• _TASK OBJECTIVE_: Except for the pictures, retype the records that follow exactly.

• _INFORMATION SUPPLIED_:
BEGIN
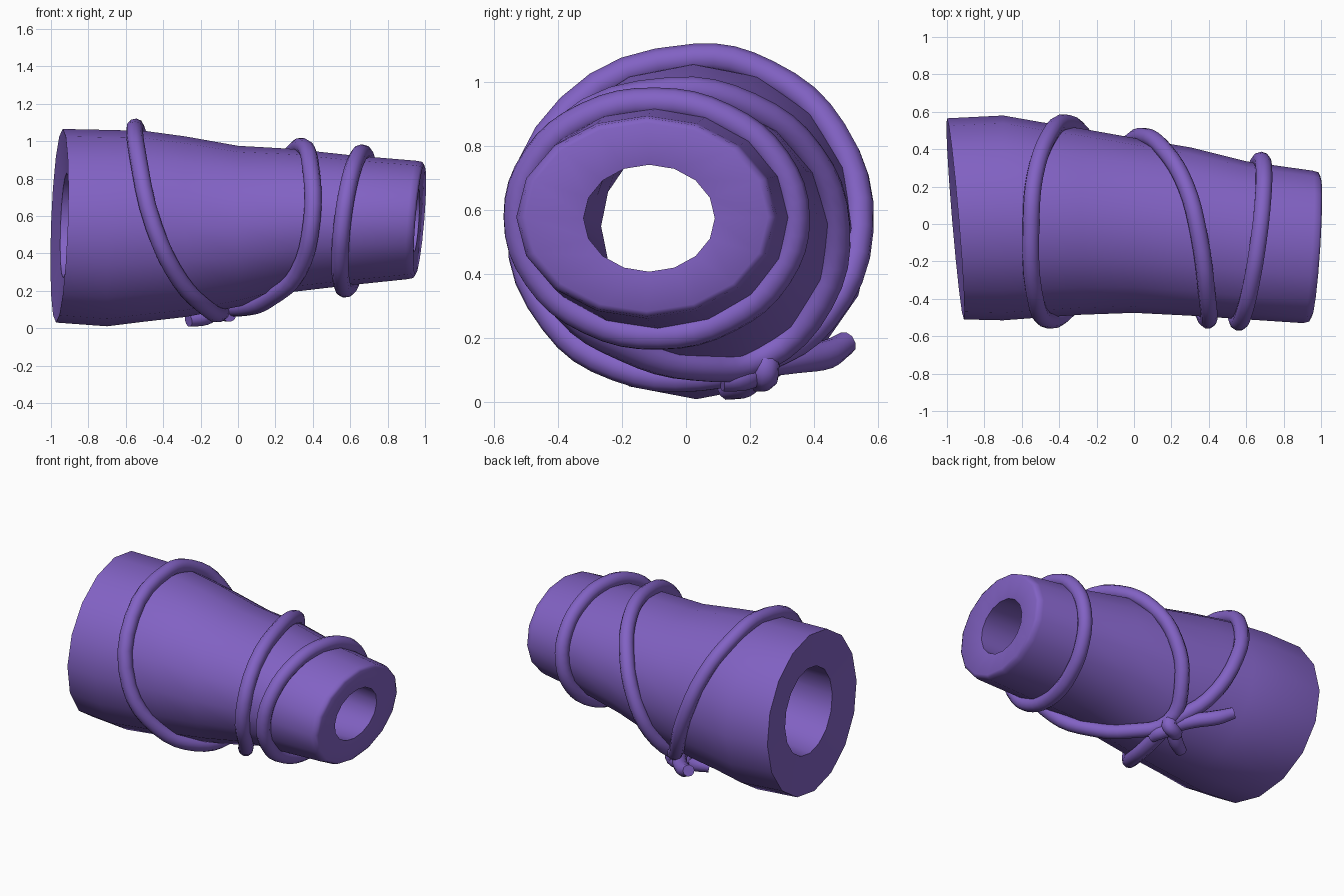
import bpy, bmesh
from math import sin, cos, radians, tau

cube = bpy.data.objects.get("Cube")
if cube:
    bpy.data.objects.remove(cube, do_unlink=True)

purple = bpy.data.materials.new("purple")
purple.use_nodes = True
colour = (0.223, 0.122, 0.552, 1)
purple.diffuse_color = colour
purple.node_tree.nodes["Principled BSDF"].inputs["Base Color"].default_value = colour

SIDES = 16
# Outer cross-sections: x, y min, y max, z min, z max
STATIONS = [
    (-0.955, -0.51, 0.565, 0.03, 1.065),
    (-0.70, -0.515, 0.58, 0.01, 1.06),
    (-0.50, -0.50, 0.545, 0.035, 1.055),
    (-0.28, -0.485, 0.51, 0.06, 1.025),
    (0.00, -0.475, 0.46, 0.115, 0.975),
    (0.30, -0.49, 0.41, 0.195, 0.958),
    (0.60, -0.51, 0.335, 0.23, 0.925),
    (0.93, -0.53, 0.285, 0.262, 0.895),
]


def section(x):
    """Centre and radii of the body at x, blended between stations."""
    for a, b in zip(STATIONS, STATIONS[1:]):
        if x <= b[0]:
            break
    t = (x - a[0]) / (b[0] - a[0])
    y0, y1, z0, z1 = (p + (q - p) * t for p, q in zip(a[1:], b[1:]))
    return (y0 + y1) / 2, (z0 + z1) / 2, (y1 - y0) / 2, (z1 - z0) / 2


def finish(obj):
    obj.data.materials.clear()
    obj.data.materials.append(purple)
    bpy.ops.object.select_all(action='DESELECT')
    obj.select_set(True)
    bpy.context.view_layer.objects.active = obj
    if obj.type == 'CURVE':
        bpy.ops.object.convert(target='MESH')
    bpy.ops.object.shade_smooth_by_angle(angle=radians(62))


# Hollow tapered body: rings run along the outside and back through the bore
bm = bmesh.new()


def ring(x, cy, cz, ry, rz, tilt_y=0.0, tilt_z=0.0):
    verts = []
    for i in range(SIDES):
        c, s = cos(tau * i / SIDES), sin(tau * i / SIDES)
        verts.append(bm.verts.new((x + tilt_y * c + tilt_z * s, cy + ry * c, cz + rz * s)))
    return verts


rings = []
for i, st in enumerate(STATIONS):
    tilt = (-0.045, 0.018) if i == 0 else (0.025, 0.025) if i == len(STATIONS) - 1 else (0, 0)
    rings.append(ring(st[0], *section(st[0]), *tilt))
cy, cz, ry, rz = section(STATIONS[-1][0])
rings.append(ring(0.961, cy, cz, ry * 0.98, rz * 0.98, 0.025, 0.025))
rings.append(ring(0.972, cy, cz, ry * 0.93, rz * 0.93, 0.024, 0.024))
rings.append(ring(0.955, -0.115, 0.575, 0.205, 0.167, 0.012, 0.012))
rings.append(ring(0.0, -0.05, 0.56, 0.245, 0.225))
rings.append(ring(-0.925, 0.02, 0.55, 0.285, 0.28, -0.024, 0.01))
for a, b in zip(rings, rings[1:] + rings[:1]):
    for i in range(SIDES):
        j = (i + 1) % SIDES
        bm.faces.new((a[i], a[j], b[j], b[i]))
bmesh.ops.recalc_face_normals(bm, faces=bm.faces)
mesh = bpy.data.meshes.new("hollow_body")
bm.to_mesh(mesh)
bm.free()
body = bpy.data.objects.new("hollow_body", mesh)
bpy.context.collection.objects.link(body)
finish(body)


def cord(name, points, closed=False):
    curve = bpy.data.curves.new(name, 'CURVE')
    curve.dimensions = '3D'
    curve.bevel_depth = 0.046
    curve.bevel_resolution = 3
    curve.resolution_u = 4
    curve.use_fill_caps = True
    spline = curve.splines.new('BEZIER')
    spline.bezier_points.add(len(points) - 1)
    spline.use_cyclic_u = closed
    for bp, p in zip(spline.bezier_points, points):
        bp.co = p
        bp.handle_left_type = bp.handle_right_type = 'AUTO'
    if not closed:
        spline.bezier_points[-1].radius = 0.8
    obj = bpy.data.objects.new(name, curve)
    bpy.context.collection.objects.link(obj)
    finish(obj)


def wrap(x, degrees, lift=0.018):
    """Point on the body surface, angle 0 at the back and 90 on top."""
    cy, cz, ry, rz = section(x)
    a = radians(degrees)
    return x, cy + (ry + lift) * cos(a), cz + (rz + lift) * sin(a)


# Rope loops given as angle and x along the body
LOOPS = {
    "wide_rope_loop": [(-61, -0.1), (-35, -0.23), (0, -0.36), (35, -0.46), (65, -0.53),
                       (90, -0.55), (135, -0.535), (180, -0.45), (215, -0.31), (245, -0.17),
                       (275, -0.1)],
    "middle_rope_loop": [(-61, -0.08), (-30, -0.03), (0, 0.06), (30, 0.17), (60, 0.28),
                         (90, 0.345), (135, 0.39), (180, 0.395), (225, 0.32), (250, 0.19),
                         (275, 0.05)],
    "narrow_rope_loop": [(a, 0.62 + 0.06 * cos(radians(a)) + 0.045 * sin(radians(a)))
                         for a in range(0, 360, 30)],
}
for name, keys in LOOPS.items():
    cord(name, [wrap(x, a) for a, x in keys], closed=True)

# Knot band and the loose rope ends
cord("knot_band", [(-0.11, 0.2, 0.14), (-0.14, 0.22, 0.085), (-0.11, 0.24, 0.08),
                   (-0.07, 0.245, 0.1), (-0.1, 0.24, 0.14)], closed=True)
cord("long_rope_end", [(-0.1, 0.2, 0.12), (-0.19, 0.34, 0.135), (-0.29, 0.44, 0.15),
                       (-0.37, 0.5, 0.185)])
cord("left_rope_end", [(-0.11, 0.23, 0.1), (-0.06, 0.17, 0.08), (-0.045, 0.11, 0.07)])
cord("right_rope_end", [(-0.11, 0.23, 0.1), (-0.18, 0.18, 0.06), (-0.265, 0.13, 0.043)])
END
• _SOLVED PROBLEM_:
import bpy, bmesh
from math import sin, cos, radians, tau

cube = bpy.data.objects.get("Cube")
if cube:
    bpy.data.objects.remove(cube, do_unlink=True)

purple = bpy.data.materials.new("purple")
purple.use_nodes = True
colour = (0.223, 0.122, 0.552, 1)
purple.diffuse_color = colour
purple.node_tree.nodes["Principled BSDF"].inputs["Base Color"].default_value = colour

SIDES = 16
# Outer cross-sections: x, y min, y max, z min, z max
STATIONS = [
    (-0.955, -0.51, 0.565, 0.03, 1.065),
    (-0.70, -0.515, 0.58, 0.01, 1.06),
    (-0.50, -0.50, 0.545, 0.035, 1.055),
    (-0.28, -0.485, 0.51, 0.06, 1.025),
    (0.00, -0.475, 0.46, 0.115, 0.975),
    (0.30, -0.49, 0.41, 0.195, 0.958),
    (0.60, -0.51, 0.335, 0.23, 0.925),
    (0.93, -0.53, 0.285, 0.262, 0.895),
]


def section(x):
    """Centre and radii of the body at x, blended between stations."""
    for a, b in zip(STATIONS, STATIONS[1:]):
        if x <= b[0]:
            break
    t = (x - a[0]) / (b[0] - a[0])
    y0, y1, z0, z1 = (p + (q - p) * t for p, q in zip(a[1:], b[1:]))
    return (y0 + y1) / 2, (z0 + z1) / 2, (y1 - y0) / 2, (z1 - z0) / 2


def finish(obj):
    obj.data.materials.clear()
    obj.data.materials.append(purple)
    bpy.ops.object.select_all(action='DESELECT')
    obj.select_set(True)
    bpy.context.view_layer.objects.active = obj
    if obj.type == 'CURVE':
        bpy.ops.object.convert(target='MESH')
    bpy.ops.object.shade_smooth_by_angle(angle=radians(62))


# Hollow tapered body: rings run along the outside and back through the bore
bm = bmesh.new()


def ring(x, cy, cz, ry, rz, tilt_y=0.0, tilt_z=0.0):
    verts = []
    for i in range(SIDES):
        c, s = cos(tau * i / SIDES), sin(tau * i / SIDES)
        verts.append(bm.verts.new((x + tilt_y * c + tilt_z * s, cy + ry * c, cz + rz * s)))
    return verts


rings = []
for i, st in enumerate(STATIONS):
    tilt = (-0.045, 0.018) if i == 0 else (0.025, 0.025) if i == len(STATIONS) - 1 else (0, 0)
    rings.append(ring(st[0], *section(st[0]), *tilt))
cy, cz, ry, rz = section(STATIONS[-1][0])
rings.append(ring(0.961, cy, cz, ry * 0.98, rz * 0.98, 0.025, 0.025))
rings.append(ring(0.972, cy, cz, ry * 0.93, rz * 0.93, 0.024, 0.024))
rings.append(ring(0.955, -0.115, 0.575, 0.205, 0.167, 0.012, 0.012))
rings.append(ring(0.0, -0.05, 0.56, 0.245, 0.225))
rings.append(ring(-0.925, 0.02, 0.55, 0.285, 0.28, -0.024, 0.01))
for a, b in zip(rings, rings[1:] + rings[:1]):
    for i in range(SIDES):
        j = (i + 1) % SIDES
        bm.faces.new((a[i], a[j], b[j], b[i]))
bmesh.ops.recalc_face_normals(bm, faces=bm.faces)
mesh = bpy.data.meshes.new("hollow_body")
bm.to_mesh(mesh)
bm.free()
body = bpy.data.objects.new("hollow_body", mesh)
bpy.context.collection.objects.link(body)
finish(body)


def cord(name, points, closed=False):
    curve = bpy.data.curves.new(name, 'CURVE')
    curve.dimensions = '3D'
    curve.bevel_depth = 0.046
    curve.bevel_resolution = 3
    curve.resolution_u = 4
    curve.use_fill_caps = True
    spline = curve.splines.new('BEZIER')
    spline.bezier_points.add(len(points) - 1)
    spline.use_cyclic_u = closed
    for bp, p in zip(spline.bezier_points, points):
        bp.co = p
        bp.handle_left_type = bp.handle_right_type = 'AUTO'
    if not closed:
        spline.bezier_points[-1].radius = 0.8
    obj = bpy.data.objects.new(name, curve)
    bpy.context.collection.objects.link(obj)
    finish(obj)


def wrap(x, degrees, lift=0.018):
    """Point on the body surface, angle 0 at the back and 90 on top."""
    cy, cz, ry, rz = section(x)
    a = radians(degrees)
    return x, cy + (ry + lift) * cos(a), cz + (rz + lift) * sin(a)


# Rope loops given as angle and x along the body
LOOPS = {
    "wide_rope_loop": [(-61, -0.1), (-35, -0.23), (0, -0.36), (35, -0.46), (65, -0.53),
                       (90, -0.55), (135, -0.535), (180, -0.45), (215, -0.31), (245, -0.17),
                       (275, -0.1)],
    "middle_rope_loop": [(-61, -0.08), (-30, -0.03), (0, 0.06), (30, 0.17), (60, 0.28),
                         (90, 0.345), (135, 0.39), (180, 0.395), (225, 0.32), (250, 0.19),
                         (275, 0.05)],
    "narrow_rope_loop": [(a, 0.62 + 0.06 * cos(radians(a)) + 0.045 * sin(radians(a)))
                         for a in range(0, 360, 30)],
}
for name, keys in LOOPS.items():
    cord(name, [wrap(x, a) for a, x in keys], closed=True)

# Knot band and the loose rope ends
cord("knot_band", [(-0.11, 0.2, 0.14), (-0.14, 0.22, 0.085), (-0.11, 0.24, 0.08),
                   (-0.07, 0.245, 0.1), (-0.1, 0.24, 0.14)], closed=True)
cord("long_rope_end", [(-0.1, 0.2, 0.12), (-0.19, 0.34, 0.135), (-0.29, 0.44, 0.15),
                       (-0.37, 0.5, 0.185)])
cord("left_rope_end", [(-0.11, 0.23, 0.1), (-0.06, 0.17, 0.08), (-0.045, 0.11, 0.07)])
cord("right_rope_end", [(-0.11, 0.23, 0.1), (-0.18, 0.18, 0.06), (-0.265, 0.13, 0.043)])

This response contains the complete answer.